The Nationals honored their minor league players of the year before Sunday’s regular season finale against the Pirates. Daniel Johnson and Wander Suero took home honors as the organizational player and pitcher of the year, respectively. Raudy Read was the Bob Boone Award recipient for the 2017 season.
Center fielder Johnson, 22, was a fifth-round selection in the 2016 draft out of New Mexico State. He spent 88 games at low Single-A Hagerstown and 42 games at high Single-A Potomac, hitting a combined .298 with 29 doubles, four triples, 22 homers, 22 stolen bases and 72 RBIs. He was very appreciative to be give the honor.
“It’s a blessing really,” Johnson said. “To be recognized for all the work you put in and the grind you went through all season. It’s a blessing.”
Johnson displayed lefty power from his 5-foot-10, 185 lbs., frame with the 55 extra-base hits and a .505 slugging percentage.
“I think just repetition helped,” Johnson said. “Getting comfortable with my swing. Not trying to do too much. Not trying to be a different player -- just me, the player I can be. Just trying to settle down and do what I can do.”
Suero has been with the organization longer than either Johnson and Read. The Dominican right-hander arrived in 2010. He has steadily built on that experience each season and at 26 years of age hopes to get a shot at the big-league club in 2018.
“I feel very excited and grateful,” Suero said through club interpreter Octavio Martinez. “More than anything, I thank God for the opportunity. Without him, nothing happens. I was able to stay healthy all year which is one of the biggest reasons I was able to win this award, which will be very important to my career.”
Suero performed well at Double-A Harrisburg in 2017. He went 0-1 with a 1.96 ERA for the Senators, with 23 strikeouts in 23 innings, and 10 saves. He then pitched in 36 games for Triple-A Syracuse, going 3-1 with a 1.70 ERA and 10 saves.
Suero believes he is ready to pitch for the Nats.
“I was given the opportunity to produce all season long,” Suero said via Martinez. “I can’t control what happens with the decisions the organization makes about who goes up. I was working very hard all season long, as I usually do.
“I personally think I was very capable of pitching up here in the big leagues. But that’s out of my control, out of my hands. But that just makes me work harder in the offseason and prove to them that I am able and ready to pitch up here. When I get that opportunity, I’ll take advantage of it.”
Suero said he has refined each of his pitches to the point that he has confidence in throwing any of them at any particular point in the count.
“I feel like in general, I improved on all my pitches,” Suero said. “They all got better. My cutter was the biggest pitch in my arsenal, and I feel like I control it a lot better and it did improve.
“One other thing was my change-up. I was not using it very often, especially down in Potomac.
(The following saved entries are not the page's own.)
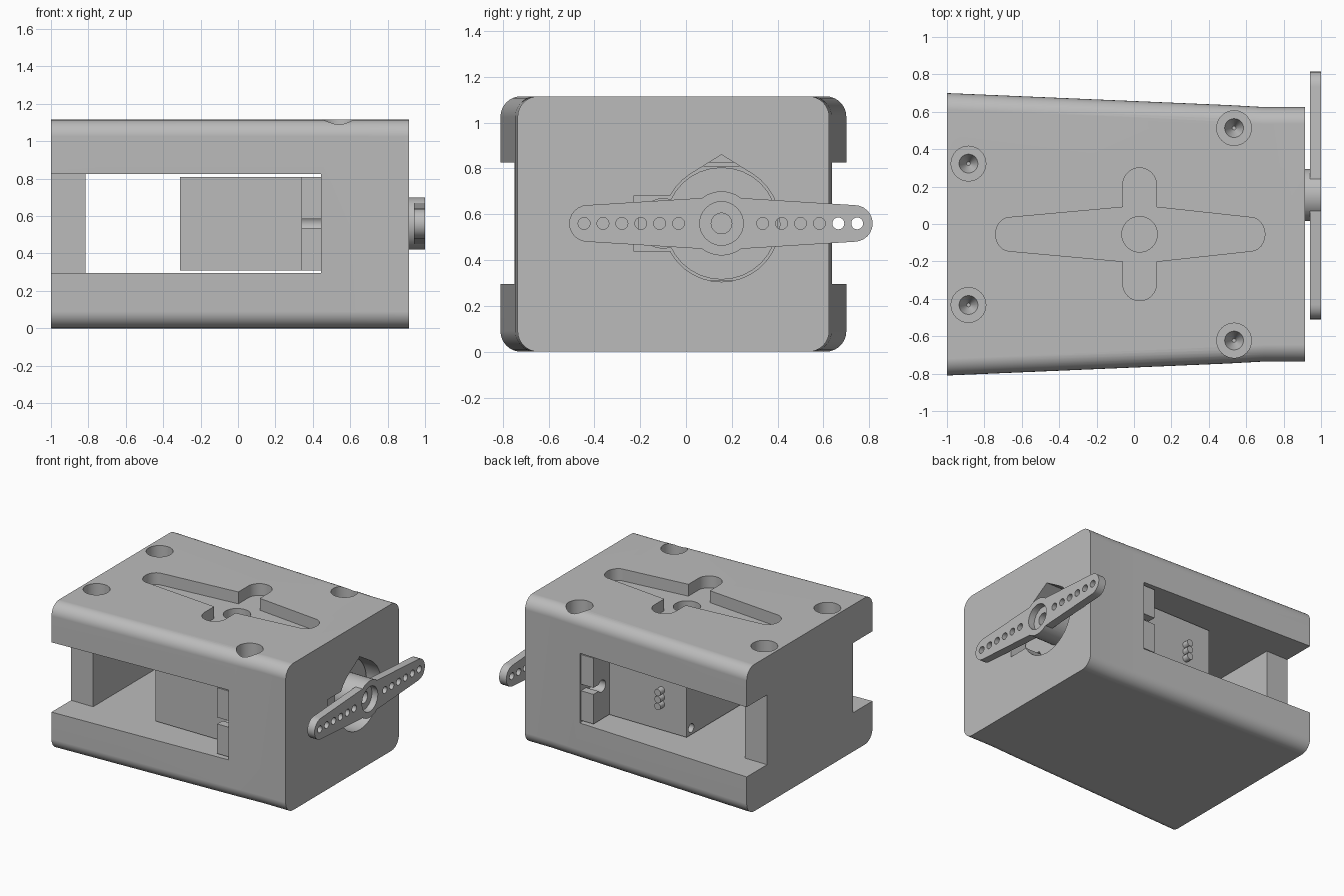
import bpy, bmesh, math
from mathutils import Vector, Matrix

if "Cube" in bpy.data.objects:
    bpy.data.objects.remove(bpy.data.objects["Cube"], do_unlink=True)

grey = bpy.data.materials.new("plain grey")
grey.use_nodes = True
grey.diffuse_color = (0.5, 0.5, 0.5, 1)
grey.node_tree.nodes["Principled BSDF"].inputs["Base Color"].default_value = grey.diffuse_color

MID_Y, MID_Z, SHAFT_Y = -0.055, 0.56, 0.155


def to_object(bm, name):
    bmesh.ops.recalc_face_normals(bm, faces=bm.faces)
    mesh = bpy.data.meshes.new(name)
    bm.to_mesh(mesh)
    bm.free()
    ob = bpy.data.objects.new(name, mesh)
    bpy.context.collection.objects.link(ob)
    return ob


def prism(name, pts, axis, lo, hi):
    """Extrude a 2D outline along an axis."""
    place = {"x": lambda u, v: (lo, u, v), "y": lambda u, v: (u, lo, v), "z": lambda u, v: (u, v, lo)}[axis]
    shift = Vector([(hi - lo) * (axis == a) for a in "xyz"])
    bm = bmesh.new()
    face = bm.faces.new([bm.verts.new(place(u, v)) for u, v in pts])
    out = bmesh.ops.extrude_face_region(bm, geom=[face])
    bmesh.ops.translate(bm, vec=shift, verts=[g for g in out["geom"] if isinstance(g, bmesh.types.BMVert)])
    return to_object(bm, name)


def arc(cu, cv, ru, rv, start, end, n):
    steps = [math.radians(start + (end - start) * i / n) for i in range(n + 1)]
    return [(cu + ru * math.cos(a), cv + rv * math.sin(a)) for a in steps]


def disc(name, cu, cv, r, axis, lo, hi, n=32):
    return prism(name, arc(cu, cv, r, r, 0, 360, n)[:-1], axis, lo, hi)


def box(name, x0, x1, y0, y1, z0, z1):
    return prism(name, [(x0, y0), (x1, y0), (x1, y1), (x0, y1)], "z", z0, z1)


def arm(lo, hi, cu, cv, end_u, end_v, mid_u, mid_v):
    """Double arm outline, widest in the middle, with rounded ends."""
    return (arc(hi - end_u, cv, end_u, end_v, -90, 90, 12)
            + [(cu + mid_u, cv + mid_v), (cu - mid_u, cv + mid_v)]
            + arc(lo + end_u, cv, end_u, end_v, 90, 270, 12)
            + [(cu - mid_u, cv - mid_v), (cu + mid_u, cv - mid_v)])


def combine(ob, other, operation="DIFFERENCE"):
    mod = ob.modifiers.new("cut", "BOOLEAN")
    mod.operation, mod.solver, mod.object = operation, "EXACT", other
    bpy.context.view_layer.objects.active = ob
    bpy.ops.object.modifier_apply(modifier=mod.name)
    bpy.data.objects.remove(other, do_unlink=True)


def finish(ob):
    ob.data.materials.clear()
    ob.data.materials.append(grey)
    bpy.ops.object.select_all(action="DESELECT")
    ob.select_set(True)
    bpy.context.view_layer.objects.active = ob
    bpy.ops.object.shade_smooth_by_angle(angle=math.radians(25))
    ob.modifiers.new("even shading", "WEIGHTED_NORMAL").keep_sharp = True


# Housing: tapered block with rounded long edges
half = [(-1, 0.755), (0.5, 0.691), (0.7, 0.68), (0.915, 0.68)]
outline = [(x, MID_Y - w) for x, w in half] + [(x, MID_Y + w) for x, w in reversed(half)]
housing = prism("housing", outline, "z", 0, 1.115)
bm = bmesh.new()
bm.from_mesh(housing.data)
long_edges = [e for e in bm.edges if abs(e.verts[0].co.x - e.verts[1].co.x) > 0.1]
bmesh.ops.bevel(bm, geom=long_edges, offset=0.09, segments=8, profile=0.5, affect="EDGES")
bm.to_mesh(housing.data)
bm.free()

# Side opening, notches beside the rear post, and motor pocket
combine(housing, box("opening", -0.815, 0.445, -1, 1, 0.295, 0.825))
combine(housing, box("notch", -1.1, -0.81, 0.455, 1, 0.295, 0.825))
combine(housing, box("notch", -1.1, -0.81, -1, -0.575, 0.295, 0.825))
combine(housing, box("pocket", 0.4, 0.72, -0.555, 0.445, 0.295, 0.825))

# Teardrop shaft opening with a side slot
teardrop = arc(SHAFT_Y, MID_Z, 0.255, 0.255, 122, 418, 30) + [(SHAFT_Y, 0.86)]
combine(housing, prism("teardrop", teardrop, "x", 0.7, 1))
combine(housing, box("slot", 0.7, 1, -0.23, 0.1, 0.44, 0.68))

# Cross-shaped recess in the top with a screw access hole
combine(housing, prism("recess", arm(-0.74, 0.70, 0.03, MID_Y, 0.075, 0.09, 0.09, 0.145), "z", 1.025, 1.2))
cross = arc(0.03, 0.21, 0.09, 0.09, 0, 180, 16) + arc(0.03, -0.32, 0.09, 0.09, 180, 360, 16)
combine(housing, prism("recess", cross, "z", 1.025, 1.2))
combine(housing, disc("access", 0.03, MID_Y, 0.095, "z", 0.75, 1.2))

# Counterbored corner holes with conical bottoms
for x, spread in ((-0.885, 0.378), (0.535, 0.568)):
    for side in (-1, 1):
        y = MID_Y + side * spread
        combine(housing, disc("bore", x, y, 0.093, "z", 0.84, 1.2))
        cone = bmesh.new()
        bmesh.ops.create_cone(cone, cap_ends=True, segments=24, radius1=0.01, radius2=0.055,
                              depth=0.1, matrix=Matrix.Translation((x, y, 0.8)))
        combine(housing, to_object(cone, "tip"))
finish(housing)

# Motor case with corner screw holes
case = box("motor_case", -0.31, 0.71, -0.545, 0.435, 0.31, 0.81)
for y in (-0.49, 0.38):
    for z in (0.36, 0.76):
        combine(case, disc("screw_hole", y, z, 0.033, "x", -0.4, -0.2, 20))
finish(case)

# Mounting ears with open-ended slots
for side, label in ((-1, "right"), (1, "left")):
    inner, outer = MID_Y + side * 0.48, MID_Y + side * 0.68
    ear = box(label + "_mounting_ear", 0.34, 0.445, min(inner, outer), max(inner, outer), 0.31, 0.81)
    hole_y = MID_Y + side * 0.58
    combine(ear, disc("ear_hole", hole_y, MID_Z, 0.045, "x", 0.3, 0.5))
    end = outer + side * 0.1
    combine(ear, box("ear_slot", 0.3, 0.5, min(hole_y, end), max(hole_y, end), 0.535, 0.585))
    finish(ear)

# Gear housings and output shaft
finish(disc("gear_boss", SHAFT_Y, MID_Z, 0.245, "x", 0.7, 0.8))
finish(disc("small_gear_boss", -0.1, MID_Z, 0.11, "x", 0.7, 0.8))

# Cable exit: three short stubs
for i in (-1, 0, 1):
    finish(disc("cable_stub_%d" % (i + 2), -0.1, MID_Z + i * 0.053, 0.026, "y", 0.42, 0.485, 16))

# Output arm with hub, holes and centre recess
horn = prism("output_arm", arm(-0.51, 0.815, SHAFT_Y, MID_Z, 0.08, 0.08, 0.1, 0.11), "x", 0.94, 1)
combine(horn, disc("hub", SHAFT_Y, MID_Z, 0.14, "x", 0.79, 1, 40), "UNION")
for start in (-0.445, 0.335):
    for i in range(6):
        combine(horn, disc("arm_hole", start + i * 0.0825, MID_Z, 0.026, "x", 0.9, 1.1, 20))
combine(horn, disc("hub_recess", SHAFT_Y, MID_Z, 0.095, "x", 0.95, 1.1))
combine(horn, disc("hub_hole", SHAFT_Y, MID_Z, 0.045, "x", 0.88, 1.1))
finish(horn)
But this year, in Syracuse, I realized I needed another pitch to complement the other ones. I started using the change-up a lot.”
Read was called up in September and has played in eight games with the Nats, hitting .273. The 23-year-old hit .265 in 108 minor league games in 2017, with 25 doubles, one triple, 17 homers and 61 RBIs.
“It’s just such a blessing,” Read said via Martinez. “I thank God for this opportunity and this award. Of all the minor league players, us three were able to get recognized and earn these awards. So, I thank the organization for those awards.”
“I’ve learned a lot from the veterans here,” Read said. “I’ve noticed that the game up here is a lot faster than down here. There’s more of a seriousness to it about winning. Everyone takes pride in what they do. I’ve learned a lot from that, about how to go about your preparation and everything. But more than that, I’ve learned a lot from the other guys that can help for next season.”